Martin Carr reviews the first episode of The Strain season 3…
This opener for season three is a solid balance of action beats, character development and reintroduction for the uninitiated. For those who managed to make it through the non-event of season one and massively improved middle chapter, there feels like a change in the air.
We have the Bradley voiceover, an unshaven Goodweather, some alcohol and firearms as well as Fet and the return of mass slaughter merchant Mr. Quinlan. This then is the season set to deliver on the potential promised falsely all those years ago. I know that stories take time to set up, slow burn tactics are admirable and audiences like to be kept on tender hooks but come on. Preacher managed to be self-contained, hit the ground running and keep up the pace.

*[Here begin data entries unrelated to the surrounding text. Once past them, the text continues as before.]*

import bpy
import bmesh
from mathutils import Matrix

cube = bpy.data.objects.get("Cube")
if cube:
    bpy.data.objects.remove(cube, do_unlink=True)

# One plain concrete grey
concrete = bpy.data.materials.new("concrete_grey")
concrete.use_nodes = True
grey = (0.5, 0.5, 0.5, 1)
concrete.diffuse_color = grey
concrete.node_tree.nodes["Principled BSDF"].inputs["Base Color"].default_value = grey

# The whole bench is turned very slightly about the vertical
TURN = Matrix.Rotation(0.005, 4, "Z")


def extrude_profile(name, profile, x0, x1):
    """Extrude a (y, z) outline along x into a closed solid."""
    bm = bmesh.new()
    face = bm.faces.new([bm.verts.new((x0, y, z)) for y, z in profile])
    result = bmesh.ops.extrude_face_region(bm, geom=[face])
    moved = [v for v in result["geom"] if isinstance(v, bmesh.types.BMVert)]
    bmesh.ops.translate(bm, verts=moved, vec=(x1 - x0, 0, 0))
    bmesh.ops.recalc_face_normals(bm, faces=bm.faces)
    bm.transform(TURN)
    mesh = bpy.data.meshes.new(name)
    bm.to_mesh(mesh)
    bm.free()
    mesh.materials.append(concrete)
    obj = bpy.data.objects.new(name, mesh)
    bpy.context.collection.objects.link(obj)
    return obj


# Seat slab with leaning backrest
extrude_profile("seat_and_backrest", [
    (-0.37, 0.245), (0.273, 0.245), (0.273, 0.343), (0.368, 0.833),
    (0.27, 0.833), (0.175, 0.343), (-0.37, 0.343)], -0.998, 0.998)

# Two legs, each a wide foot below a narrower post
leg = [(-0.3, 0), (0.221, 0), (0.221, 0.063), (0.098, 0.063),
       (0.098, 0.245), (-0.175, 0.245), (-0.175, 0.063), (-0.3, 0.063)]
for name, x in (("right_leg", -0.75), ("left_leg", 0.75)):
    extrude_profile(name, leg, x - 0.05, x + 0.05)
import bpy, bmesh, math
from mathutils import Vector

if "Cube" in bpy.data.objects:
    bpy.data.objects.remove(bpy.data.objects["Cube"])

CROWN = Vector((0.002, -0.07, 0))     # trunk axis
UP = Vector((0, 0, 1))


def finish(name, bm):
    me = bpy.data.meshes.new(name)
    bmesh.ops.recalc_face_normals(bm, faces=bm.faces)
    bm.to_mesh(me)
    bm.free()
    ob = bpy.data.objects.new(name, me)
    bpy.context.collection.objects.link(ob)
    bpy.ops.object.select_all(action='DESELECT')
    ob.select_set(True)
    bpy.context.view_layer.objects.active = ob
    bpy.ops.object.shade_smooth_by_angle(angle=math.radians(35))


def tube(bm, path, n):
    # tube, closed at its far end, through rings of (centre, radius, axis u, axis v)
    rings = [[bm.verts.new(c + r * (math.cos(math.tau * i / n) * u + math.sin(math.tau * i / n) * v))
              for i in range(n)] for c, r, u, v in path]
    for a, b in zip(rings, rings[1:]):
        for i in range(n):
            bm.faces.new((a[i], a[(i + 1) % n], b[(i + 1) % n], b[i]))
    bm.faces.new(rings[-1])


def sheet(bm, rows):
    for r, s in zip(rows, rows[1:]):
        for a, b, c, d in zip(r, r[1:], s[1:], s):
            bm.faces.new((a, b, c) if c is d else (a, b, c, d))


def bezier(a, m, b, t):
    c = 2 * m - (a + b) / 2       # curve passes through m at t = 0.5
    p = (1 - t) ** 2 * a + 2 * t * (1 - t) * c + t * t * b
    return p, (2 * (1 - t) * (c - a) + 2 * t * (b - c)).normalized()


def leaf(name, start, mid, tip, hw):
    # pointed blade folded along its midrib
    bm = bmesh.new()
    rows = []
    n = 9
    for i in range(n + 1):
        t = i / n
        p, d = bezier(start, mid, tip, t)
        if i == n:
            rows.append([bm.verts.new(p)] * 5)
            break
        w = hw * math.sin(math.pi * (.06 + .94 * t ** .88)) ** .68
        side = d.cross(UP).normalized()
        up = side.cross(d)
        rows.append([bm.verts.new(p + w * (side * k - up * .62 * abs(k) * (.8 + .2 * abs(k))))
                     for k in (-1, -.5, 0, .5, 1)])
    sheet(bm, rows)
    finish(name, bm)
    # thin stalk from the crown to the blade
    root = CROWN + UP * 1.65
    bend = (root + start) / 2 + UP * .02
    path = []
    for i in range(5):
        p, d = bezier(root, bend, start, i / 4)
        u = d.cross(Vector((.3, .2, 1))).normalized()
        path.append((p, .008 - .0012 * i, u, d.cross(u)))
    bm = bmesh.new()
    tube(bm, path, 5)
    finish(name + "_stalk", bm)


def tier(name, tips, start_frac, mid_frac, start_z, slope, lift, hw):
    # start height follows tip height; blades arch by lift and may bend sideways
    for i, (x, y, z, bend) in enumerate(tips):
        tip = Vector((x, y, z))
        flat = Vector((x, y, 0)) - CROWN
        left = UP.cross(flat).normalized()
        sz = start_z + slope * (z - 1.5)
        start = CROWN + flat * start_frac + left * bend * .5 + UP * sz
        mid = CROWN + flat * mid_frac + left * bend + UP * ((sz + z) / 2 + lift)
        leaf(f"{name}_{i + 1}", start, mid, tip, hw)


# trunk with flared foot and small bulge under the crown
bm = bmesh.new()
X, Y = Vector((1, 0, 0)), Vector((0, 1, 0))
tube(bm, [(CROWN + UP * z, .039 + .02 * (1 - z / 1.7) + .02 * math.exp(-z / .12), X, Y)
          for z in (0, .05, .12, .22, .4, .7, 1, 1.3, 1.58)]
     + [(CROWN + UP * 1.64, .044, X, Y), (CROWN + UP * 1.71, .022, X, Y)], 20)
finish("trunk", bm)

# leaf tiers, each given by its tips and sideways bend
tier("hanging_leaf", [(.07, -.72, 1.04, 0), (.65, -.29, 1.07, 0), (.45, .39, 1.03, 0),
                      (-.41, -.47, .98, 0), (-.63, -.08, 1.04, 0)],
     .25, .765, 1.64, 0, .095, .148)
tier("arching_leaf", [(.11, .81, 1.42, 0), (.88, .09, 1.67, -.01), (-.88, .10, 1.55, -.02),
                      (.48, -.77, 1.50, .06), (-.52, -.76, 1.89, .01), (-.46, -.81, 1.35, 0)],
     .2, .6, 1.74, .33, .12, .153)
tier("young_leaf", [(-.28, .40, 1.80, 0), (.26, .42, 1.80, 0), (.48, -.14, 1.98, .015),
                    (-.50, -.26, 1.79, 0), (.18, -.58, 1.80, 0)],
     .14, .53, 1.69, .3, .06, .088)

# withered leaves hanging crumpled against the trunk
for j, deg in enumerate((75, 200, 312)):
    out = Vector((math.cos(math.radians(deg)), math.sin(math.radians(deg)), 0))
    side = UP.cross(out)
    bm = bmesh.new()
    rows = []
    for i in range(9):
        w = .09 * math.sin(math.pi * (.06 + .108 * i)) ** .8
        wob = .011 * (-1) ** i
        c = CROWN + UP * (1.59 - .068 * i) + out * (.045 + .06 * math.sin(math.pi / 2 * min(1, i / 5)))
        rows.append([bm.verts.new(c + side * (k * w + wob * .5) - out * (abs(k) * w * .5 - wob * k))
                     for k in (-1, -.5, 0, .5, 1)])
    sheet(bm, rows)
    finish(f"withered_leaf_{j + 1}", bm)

Now there will be those that say Preacher and The Strain are worlds apart. One is a seminal story of good and evil set over several volumes which stands as a benchmark for graphic novelisation. While the other represents another successful enterprise from visionary writer, director and all round Renaissance man Mr. del Toro. But the fact that pacing was never an issue with the former, while its latter companion was nearly crippled by turgid heel dragging remains a talking point. If only because this third go round has started out so well.
There are factions within the faction, moral and parental decisions that will definitely unsettle the balance of things. And all this within the first forty minutes and change. Stoll remains engaging as Goodweather, Bradley the backbone alongside Durand, while Sammel is clearly enjoying his return as sidekick supremo to ‘The Master’. This time round it is all about character choices, ramifications after the fact and that all important wider impact. Now more than ever would be a good time to pick up the three volume boxset and gorge on detail. Game of Thrones was both enriching and infuriating for lovers of those books, but they could never say such an investment was a waste of time.
In the weeks to come The Strain promises to layer intrigue upon intrigue whilst keeping those keen for bloodlust equally happy. Within these constraints there now exists a tangible world of recognisable peril worth tuning in for. For fans of Crimson Peak, Pan’s Labyrinth and dare I say it Pacific Rim, this remains a tangent worth pursuing. Do yourself a favour and pull up a pew, while people get busy fighting over a Lumen.